What bird is this?
❏ A male may be able to acquire up to six mates.
❏ Large foraging flocks move in a rolling fashion, birds from the back of the group fly over the rest for more feeding opportunities.
❏ A group of these birds is also called a “cloud” or “cluster.”
❏ Its call has been described as a strange mixture of honking, gurgling and strangling noises.
According to birdweb.org, it’s the yellow-headed blackbird. One was spotted at Wiley Slough on Fir Island, last month, probably a fall migrant.
The spelling of Wiley (or Wylie) has led to some confusion, with good reason. Wiley Slough is at the end of Wylie Road, the latter named after a farming family that bought, in 1913, the homestead of John Wiley.
Similar spelling, no family ties.
Back to the yellow-headed blackbird, an uncommon to rare summer occurrence in Western Washington, usually in the Puget Trough, but common breeders in Eastern Washington. Their numbers may be increasing on the west side in fairly defined areas.
But they have bred at Fort Lewis (Pierce County), Deer Lagoon on Whidbey Island (Island County), Ridgefield National Wildlife Refuge (Clark County), and Wiser Lake (Whatcom County), according to various sources.
Birdwatchers gather.
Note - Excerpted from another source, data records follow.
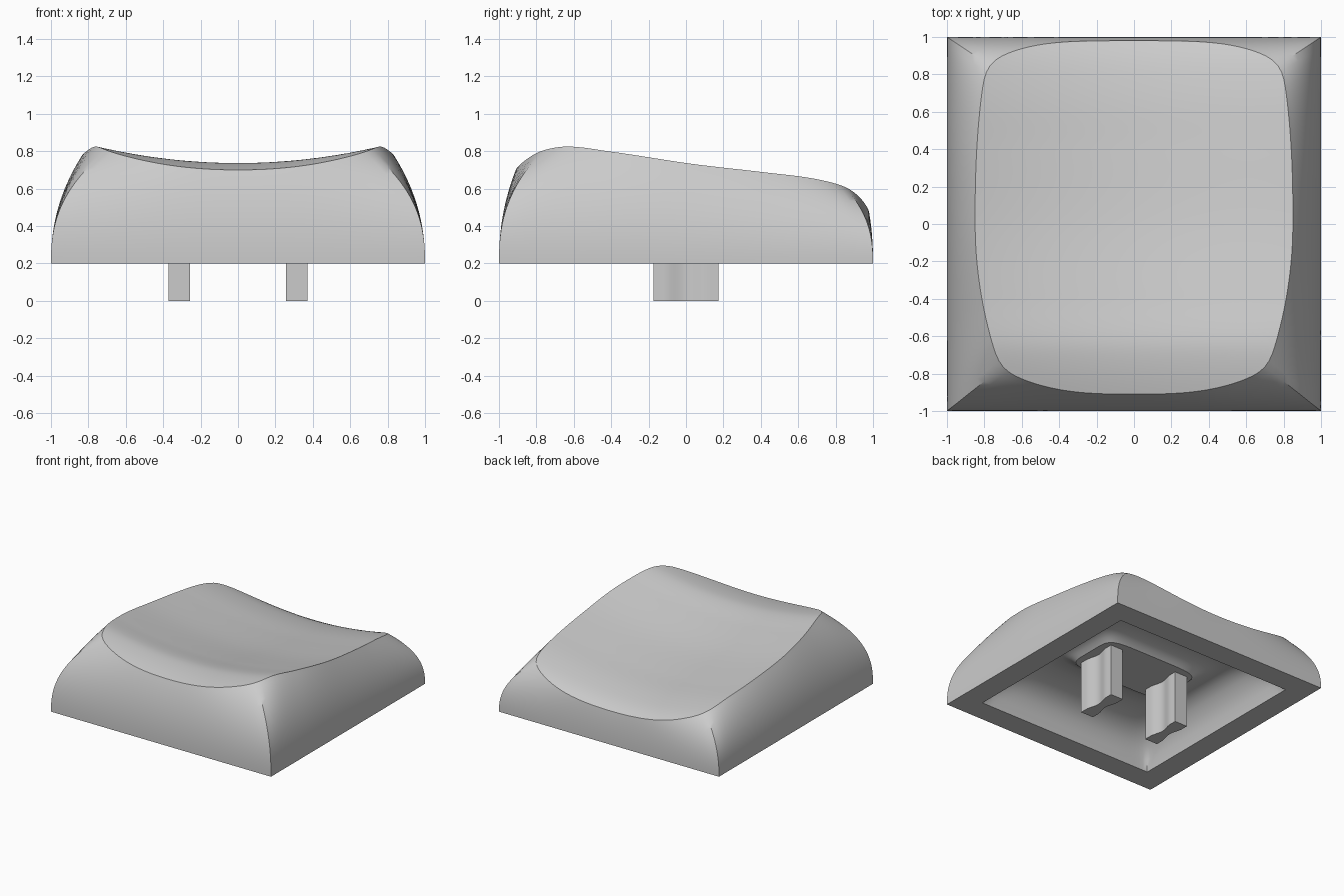
import bpy, bmesh, math

if "Cube" in bpy.data.objects:
    bpy.data.objects.remove(bpy.data.objects["Cube"])

SIDE = 40  # segments along each side

grey = bpy.data.materials.new("light grey plastic")
grey.use_nodes = True
COLOUR = (0.6, 0.6, 0.6, 1)
grey.diffuse_color = COLOUR
grey.node_tree.nodes["Principled BSDF"].inputs["Base Color"].default_value = COLOUR


def finish(name, bm):
    bmesh.ops.recalc_face_normals(bm, faces=bm.faces)
    mesh = bpy.data.meshes.new(name)
    bm.to_mesh(mesh)
    bm.free()
    mesh.materials.append(grey)
    obj = bpy.data.objects.new(name, mesh)
    bpy.context.collection.objects.link(obj)
    bpy.ops.object.select_all(action="DESELECT")
    obj.select_set(True)
    bpy.context.view_layer.objects.active = obj
    bpy.ops.object.shade_smooth_by_angle(angle=math.radians(30))
    return obj


def spline(points, t):
    """Smooth curve through (t, value) points."""
    def slope(i):
        a, b = points[max(i - 1, 0)], points[min(i + 1, len(points) - 1)]
        return (b[1] - a[1]) / (b[0] - a[0])
    i = 0
    while i < len(points) - 2 and t > points[i + 1][0]:
        i += 1
    (a, p), (b, q) = points[i], points[i + 1]
    w = b - a
    u = (t - a) / w
    return (p * (1 + 2 * u) * (1 - u) ** 2 + q * u * u * (3 - 2 * u)
            + w * slope(i) * u * (1 - u) ** 2 + w * slope(i + 1) * u * u * (u - 1))


# Height of the dished top: ridge line along y plus a cylindrical dip across x
RIDGE = [(-1, .67), (-.91, .70), (-.75, .73), (-.62, .735), (-.4, .695),
         (0, .625), (.4, .58), (.65, .555), (.82, .525), (.92, .495), (1, .455)]


def top_z(x, y):
    return spline(RIDGE, y) + .155 * x * x


def side_params():
    return [(k, -1 + 2 * i / SIDE) for k in range(4) for i in range(SIDE)]


def square_point(k, s):
    return [(s, -1), (1, s), (-s, 1), (-1, -s)][k]


def outline_point(k, s):
    """Barrel-shaped edge of the dish."""
    a = abs(s)
    if k == 0:
        return .715 * s, -.91 + .135 * a ** 3
    if k == 2:
        return -.79 * s, .98 - .12 * a ** 4
    sign = 1 if k == 1 else -1
    y = s * sign
    if y > 0:
        return sign * (.85 - .06 * a ** 2.5), .86 * y
    return sign * (.85 - .135 * a ** 2), .775 * y


def soften(points):
    """Round the corners of a closed outline."""
    n = len(points)
    return [tuple((points[i - 1][c] + 2 * points[i][c] + points[(i + 1) % n][c]) / 4
                  for c in (0, 1)) for i in range(n)]


def rounded(x, y, sx, sy, power):
    """Square point pulled onto a rounded rectangle."""
    f = 1 / (abs(x) ** power + abs(y) ** power) ** (1 / power)
    return x * f * sx, y * f * sy


# Keycap shell: cavity with a central boss, rim, curved walls and dished top
params = side_params()
base = [square_point(k, s) for k, s in params]
edge = [outline_point(k, s) for k, s in params]
for _ in range(5):
    edge = soften(edge)
rings = []
for sx, sy, z, power in [(.43, .24, .43, 6), (.46, .27, .457, 6), (.51, .33, .48, 6),
                         (.58, .45, .485, 6), (.65, .60, .465, 8), (.71, .70, .42, 10),
                         (.76, .76, .35, 16), (.79, .79, .28, 40)]:
    rings.append([(*rounded(x, y, sx, sy, power), z) for x, y in base])
rings.append([(.81 * x, .81 * y, .2) for x, y in base])
for i in range(21):
    t = i / 20
    ring = []
    for (k, s), (bx, by), (ex, ey) in zip(params, base, edge):
        pull = t ** (2.2 + .3 * s ** 4)
        ring.append((bx + (ex - bx) * pull, by + (ey - by) * pull,
                     .2 + (top_z(ex, ey) - .2) * t))
    rings.append(ring)
for i in range(1, 30):
    f = 1 - i / 30
    rings.append([(x * f, y * f, top_z(x * f, y * f)) for x, y in edge])

bm = bmesh.new()
loops = [[bm.verts.new(p) for p in ring] for ring in rings]
for low, high in zip(loops, loops[1:]):
    for i in range(len(low)):
        j = (i + 1) % len(low)
        bm.faces.new((low[i], low[j], high[j], high[i]))
bm.faces.new(loops[0])
centre = bm.verts.new((0, 0, top_z(0, 0)))
for i in range(len(base)):
    bm.faces.new((loops[-1][i], loops[-1][(i + 1) % len(base)], centre))
finish("keycap_shell", bm)


# Mounting prongs with a shallow groove down both broad faces
def groove(y):
    return .0575 - .022 * (1 + math.cos(math.pi * min(abs(y) / .12, 1))) / 2


for name, x0 in (("left_prong", .315), ("right_prong", -.315)):
    ys = [-.175 + .35 * i / 24 for i in range(25)]
    section = [(x0 + groove(y), y) for y in ys]
    section += [(x0 - groove(y), y) for y in reversed(ys)]
    bm = bmesh.new()
    face = bm.faces.new([bm.verts.new((x, y, 0)) for x, y in section])
    side = bmesh.ops.extrude_face_region(bm, geom=[face])["geom"]
    bmesh.ops.translate(bm, vec=(0, 0, .44),
                        verts=[v for v in side if isinstance(v, bmesh.types.BMVert)])
    finish(name, bm)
The Sept. 14-16 Puget Sound Bird Fest in Edmonds features speakers, guided walks, land- and water-based field trips and activities for children.
This year’s keynote speaker is professional nature photographer Kevin Ebi. He documented a year in the lives of the Puget Sound bald eagles, which do not migrate. His work has appeared in National Geographic and Smithsonian.
His talk starts at 7:30 p.m. Sept. 14 in the Edmonds Plaza Room, 650 Main St.
Noah Strycker is a different kind of bird than Ebi. Strycker set out in 2015 to beat the record for bird species sighted in a single year. He succeeded despite blood-sucking leeches and a ultra-demanding travel schedule during his World Big Year. He’ll speak at 10:45 a.m. Sept. 15 in the Plaza Room.
I appreciate the efforts that the organizers have made to keep the fees to a minimum. Unlike many festivals that have charged a significant admissions fee plus additional fees for various events, the Edmonds festival does not charge an admission fee, and the event fees are modest.
Even the water birding trip is affordable, $10 for a two-hour cruise on small boats, courtesy of volunteers from the Edmonds Yacht Club.
For more information on the festival, including the event list, go to pugetsoundbirdfest.org.
Food for crows. Reader Duane Crawford brought up an excellent point about feeding certain birds, in this case, crows. It introduces a predatory bird that raid eggs in nests and the babies that hatch.
“My neighbor in Everett began feeding dog food to the local raccoons at night, which left crumbs that attracted groups of crows in the daytime. Many of my local feeder and ground feeding birds left the area out of fear of the marauding crows.
“Since the neighbor stopped feeding the raccoons (and crows), the crows have left and my songbirds and others have returned … Now if I could just stop my Cooper’s hawk from occasionally coming to my smorgasbord feeders, I’d be really happy.”
Out and about. Lynnwood birder Josh Adams, who in 2015 saw a brown booby in Edmonds, spent two days birding around Glacier Peak at the end of August. He put in about 32 miles and gained 8,500 feet in elevation.
In addition to his bird sightings, which included ravens being chased by a prairie falcon, Adams had an unexpected sighting.
He wrote in Tweeters: “I was astonished to get my (binoculars on them) and discover they were wolverines! I don’t think there is a mammal that I’ve wanted to experience in the wild more than wolverines, so this was quite a thrill.
“I watched as they swiftly ascended an extremely steep 6,000 foot mountain wall in just a couple of minutes and continued along the ridge toward White Mountain until I lost sight of them.”
Sharon Wootton: 360-468-3964 or www.songandword.com.